The response must consist of the lines below from the one with "block = prism(side" through the one with "Vector((1, 0, 0)).rotation_difference(d).to_matrix().to_4x4()", exactly as they appear and with both ends kept.

*** DATASET ENTRIES Section Begins ***

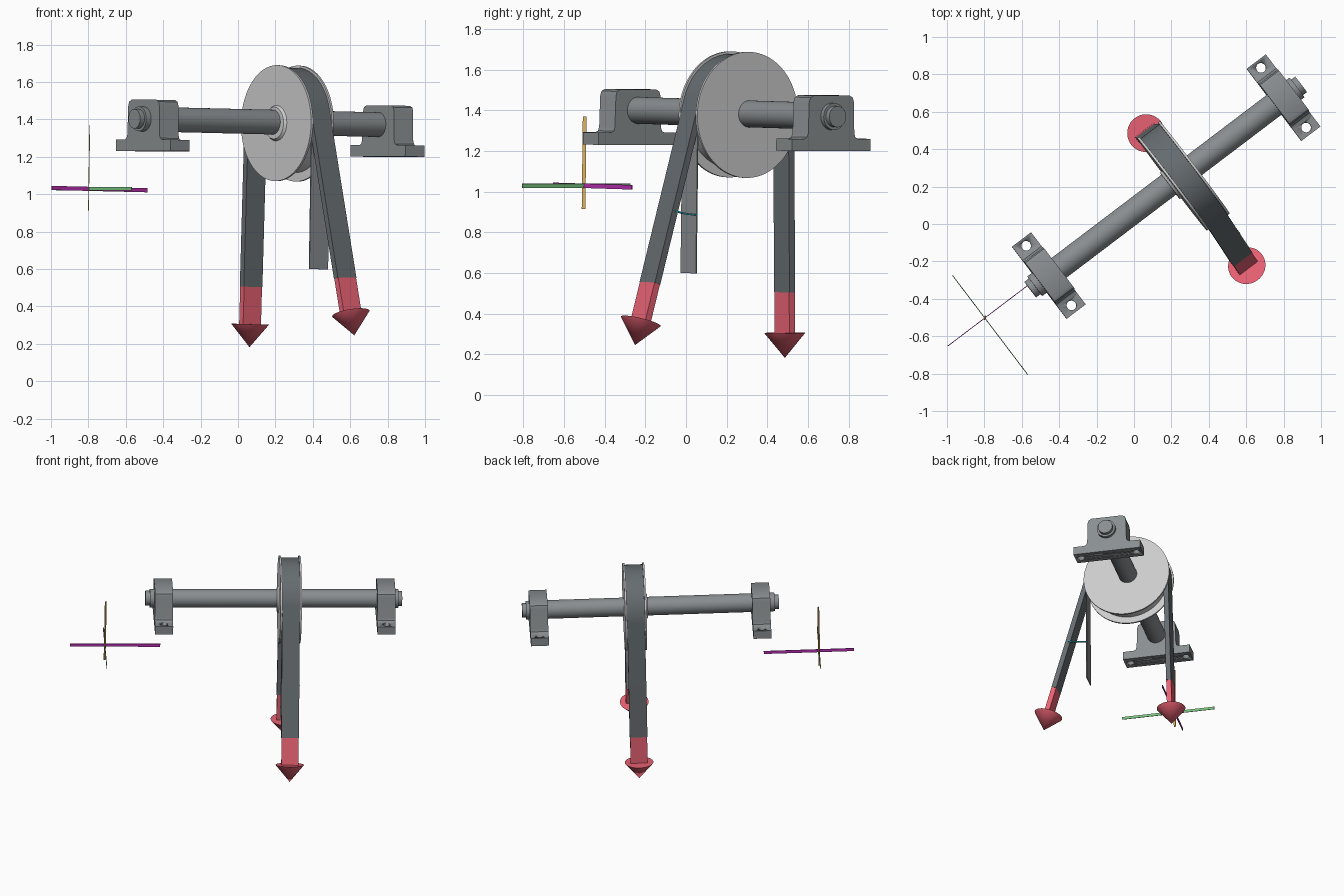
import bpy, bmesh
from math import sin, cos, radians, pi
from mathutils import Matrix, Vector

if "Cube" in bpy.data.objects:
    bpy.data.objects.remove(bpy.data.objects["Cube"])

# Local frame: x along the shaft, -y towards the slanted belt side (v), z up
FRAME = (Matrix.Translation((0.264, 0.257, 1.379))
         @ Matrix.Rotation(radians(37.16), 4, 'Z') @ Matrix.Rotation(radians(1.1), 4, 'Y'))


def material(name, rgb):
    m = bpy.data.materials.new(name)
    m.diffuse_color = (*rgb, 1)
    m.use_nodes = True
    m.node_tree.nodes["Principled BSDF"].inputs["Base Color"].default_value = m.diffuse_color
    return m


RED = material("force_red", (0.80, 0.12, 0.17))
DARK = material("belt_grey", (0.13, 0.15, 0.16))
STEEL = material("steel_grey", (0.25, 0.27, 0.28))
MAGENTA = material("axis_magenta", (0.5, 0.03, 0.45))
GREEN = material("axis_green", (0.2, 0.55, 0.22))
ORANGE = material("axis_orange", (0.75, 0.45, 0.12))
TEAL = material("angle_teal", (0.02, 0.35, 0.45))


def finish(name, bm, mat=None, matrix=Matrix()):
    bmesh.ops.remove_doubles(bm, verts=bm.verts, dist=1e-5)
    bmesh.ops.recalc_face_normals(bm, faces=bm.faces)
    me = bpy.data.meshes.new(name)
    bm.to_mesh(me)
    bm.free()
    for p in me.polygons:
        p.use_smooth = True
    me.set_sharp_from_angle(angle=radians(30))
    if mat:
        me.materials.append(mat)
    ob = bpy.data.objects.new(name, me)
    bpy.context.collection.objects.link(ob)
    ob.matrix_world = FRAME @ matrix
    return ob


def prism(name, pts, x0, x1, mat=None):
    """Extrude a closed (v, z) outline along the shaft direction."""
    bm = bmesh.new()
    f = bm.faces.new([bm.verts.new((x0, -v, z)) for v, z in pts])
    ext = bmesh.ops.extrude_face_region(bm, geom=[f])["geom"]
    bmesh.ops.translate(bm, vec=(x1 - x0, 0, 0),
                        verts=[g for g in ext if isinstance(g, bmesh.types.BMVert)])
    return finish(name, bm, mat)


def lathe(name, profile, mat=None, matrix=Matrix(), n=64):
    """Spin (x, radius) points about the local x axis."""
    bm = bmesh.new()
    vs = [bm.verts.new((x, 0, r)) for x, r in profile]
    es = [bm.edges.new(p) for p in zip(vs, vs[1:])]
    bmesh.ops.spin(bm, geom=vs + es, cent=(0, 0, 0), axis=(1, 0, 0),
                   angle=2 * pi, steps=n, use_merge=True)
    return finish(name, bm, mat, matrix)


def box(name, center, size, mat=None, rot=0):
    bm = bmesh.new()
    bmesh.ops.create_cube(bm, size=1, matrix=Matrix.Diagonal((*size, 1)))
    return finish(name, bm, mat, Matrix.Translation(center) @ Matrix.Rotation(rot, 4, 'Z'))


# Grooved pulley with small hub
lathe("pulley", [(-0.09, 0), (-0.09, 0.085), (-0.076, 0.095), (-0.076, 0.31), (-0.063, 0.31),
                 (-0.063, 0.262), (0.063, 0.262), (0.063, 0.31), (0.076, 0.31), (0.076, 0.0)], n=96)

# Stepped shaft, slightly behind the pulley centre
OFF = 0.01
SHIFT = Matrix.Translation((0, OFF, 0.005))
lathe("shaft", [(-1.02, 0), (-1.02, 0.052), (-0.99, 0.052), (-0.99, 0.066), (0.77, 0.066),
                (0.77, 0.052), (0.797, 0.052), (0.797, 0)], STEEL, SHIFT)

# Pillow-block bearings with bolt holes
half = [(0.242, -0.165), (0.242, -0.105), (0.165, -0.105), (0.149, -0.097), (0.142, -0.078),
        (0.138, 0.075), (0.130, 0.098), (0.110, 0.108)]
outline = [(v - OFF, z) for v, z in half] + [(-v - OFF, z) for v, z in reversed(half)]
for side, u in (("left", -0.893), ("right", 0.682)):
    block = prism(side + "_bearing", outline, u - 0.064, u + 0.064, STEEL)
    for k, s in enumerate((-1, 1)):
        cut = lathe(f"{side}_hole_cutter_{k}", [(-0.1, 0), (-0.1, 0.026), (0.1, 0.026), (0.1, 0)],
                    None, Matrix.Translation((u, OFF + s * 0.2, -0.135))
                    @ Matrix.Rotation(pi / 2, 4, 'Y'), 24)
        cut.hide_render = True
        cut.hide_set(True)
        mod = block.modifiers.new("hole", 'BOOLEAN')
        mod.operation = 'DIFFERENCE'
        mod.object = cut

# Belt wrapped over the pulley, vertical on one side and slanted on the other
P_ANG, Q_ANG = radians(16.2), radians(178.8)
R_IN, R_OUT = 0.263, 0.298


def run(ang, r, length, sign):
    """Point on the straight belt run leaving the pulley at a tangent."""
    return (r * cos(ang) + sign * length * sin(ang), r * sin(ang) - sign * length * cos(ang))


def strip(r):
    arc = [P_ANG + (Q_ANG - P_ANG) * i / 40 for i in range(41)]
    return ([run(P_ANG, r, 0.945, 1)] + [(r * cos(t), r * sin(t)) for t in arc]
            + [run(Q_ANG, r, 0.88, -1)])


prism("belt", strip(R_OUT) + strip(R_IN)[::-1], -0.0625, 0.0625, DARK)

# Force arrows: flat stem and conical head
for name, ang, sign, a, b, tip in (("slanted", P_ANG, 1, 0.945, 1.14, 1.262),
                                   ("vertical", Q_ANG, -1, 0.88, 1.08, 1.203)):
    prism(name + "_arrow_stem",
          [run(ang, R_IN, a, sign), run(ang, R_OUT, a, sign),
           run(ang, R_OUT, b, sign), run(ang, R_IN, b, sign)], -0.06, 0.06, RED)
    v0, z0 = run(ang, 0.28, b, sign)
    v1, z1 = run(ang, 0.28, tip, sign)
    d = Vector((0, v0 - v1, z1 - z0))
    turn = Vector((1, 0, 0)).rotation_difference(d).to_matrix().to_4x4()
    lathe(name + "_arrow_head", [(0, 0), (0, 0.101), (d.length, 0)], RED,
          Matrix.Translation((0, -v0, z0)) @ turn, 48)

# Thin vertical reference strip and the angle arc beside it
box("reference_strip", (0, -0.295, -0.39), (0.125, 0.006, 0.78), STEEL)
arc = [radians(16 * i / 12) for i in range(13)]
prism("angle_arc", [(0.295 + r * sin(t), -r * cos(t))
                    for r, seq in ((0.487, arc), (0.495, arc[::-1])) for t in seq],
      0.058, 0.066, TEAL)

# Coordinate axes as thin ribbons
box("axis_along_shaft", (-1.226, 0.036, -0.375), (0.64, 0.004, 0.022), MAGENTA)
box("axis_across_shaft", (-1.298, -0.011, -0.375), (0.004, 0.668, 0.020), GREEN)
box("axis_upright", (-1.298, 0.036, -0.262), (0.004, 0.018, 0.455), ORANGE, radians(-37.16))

*** DATASET ENTRIES Section Ends ***

SOLUTION FOR THIS TASK -
    block = prism(side + "_bearing", outline, u - 0.064, u + 0.064, STEEL)
    for k, s in enumerate((-1, 1)):
        cut = lathe(f"{side}_hole_cutter_{k}", [(-0.1, 0), (-0.1, 0.026), (0.1, 0.026), (0.1, 0)],
                    None, Matrix.Translation((u, OFF + s * 0.2, -0.135))
                    @ Matrix.Rotation(pi / 2, 4, 'Y'), 24)
        cut.hide_render = True
        cut.hide_set(True)
        mod = block.modifiers.new("hole", 'BOOLEAN')
        mod.operation = 'DIFFERENCE'
        mod.object = cut

# Belt wrapped over the pulley, vertical on one side and slanted on the other
P_ANG, Q_ANG = radians(16.2), radians(178.8)
R_IN, R_OUT = 0.263, 0.298


def run(ang, r, length, sign):
    """Point on the straight belt run leaving the pulley at a tangent."""
    return (r * cos(ang) + sign * length * sin(ang), r * sin(ang) - sign * length * cos(ang))


def strip(r):
    arc = [P_ANG + (Q_ANG - P_ANG) * i / 40 for i in range(41)]
    return ([run(P_ANG, r, 0.945, 1)] + [(r * cos(t), r * sin(t)) for t in arc]
            + [run(Q_ANG, r, 0.88, -1)])


prism("belt", strip(R_OUT) + strip(R_IN)[::-1], -0.0625, 0.0625, DARK)

# Force arrows: flat stem and conical head
for name, ang, sign, a, b, tip in (("slanted", P_ANG, 1, 0.945, 1.14, 1.262),
                                   ("vertical", Q_ANG, -1, 0.88, 1.08, 1.203)):
    prism(name + "_arrow_stem",
          [run(ang, R_IN, a, sign), run(ang, R_OUT, a, sign),
           run(ang, R_OUT, b, sign), run(ang, R_IN, b, sign)], -0.06, 0.06, RED)
    v0, z0 = run(ang, 0.28, b, sign)
    v1, z1 = run(ang, 0.28, tip, sign)
    d = Vector((0, v0 - v1, z1 - z0))
    turn = Vector((1, 0, 0)).rotation_difference(d).to_matrix().to_4x4()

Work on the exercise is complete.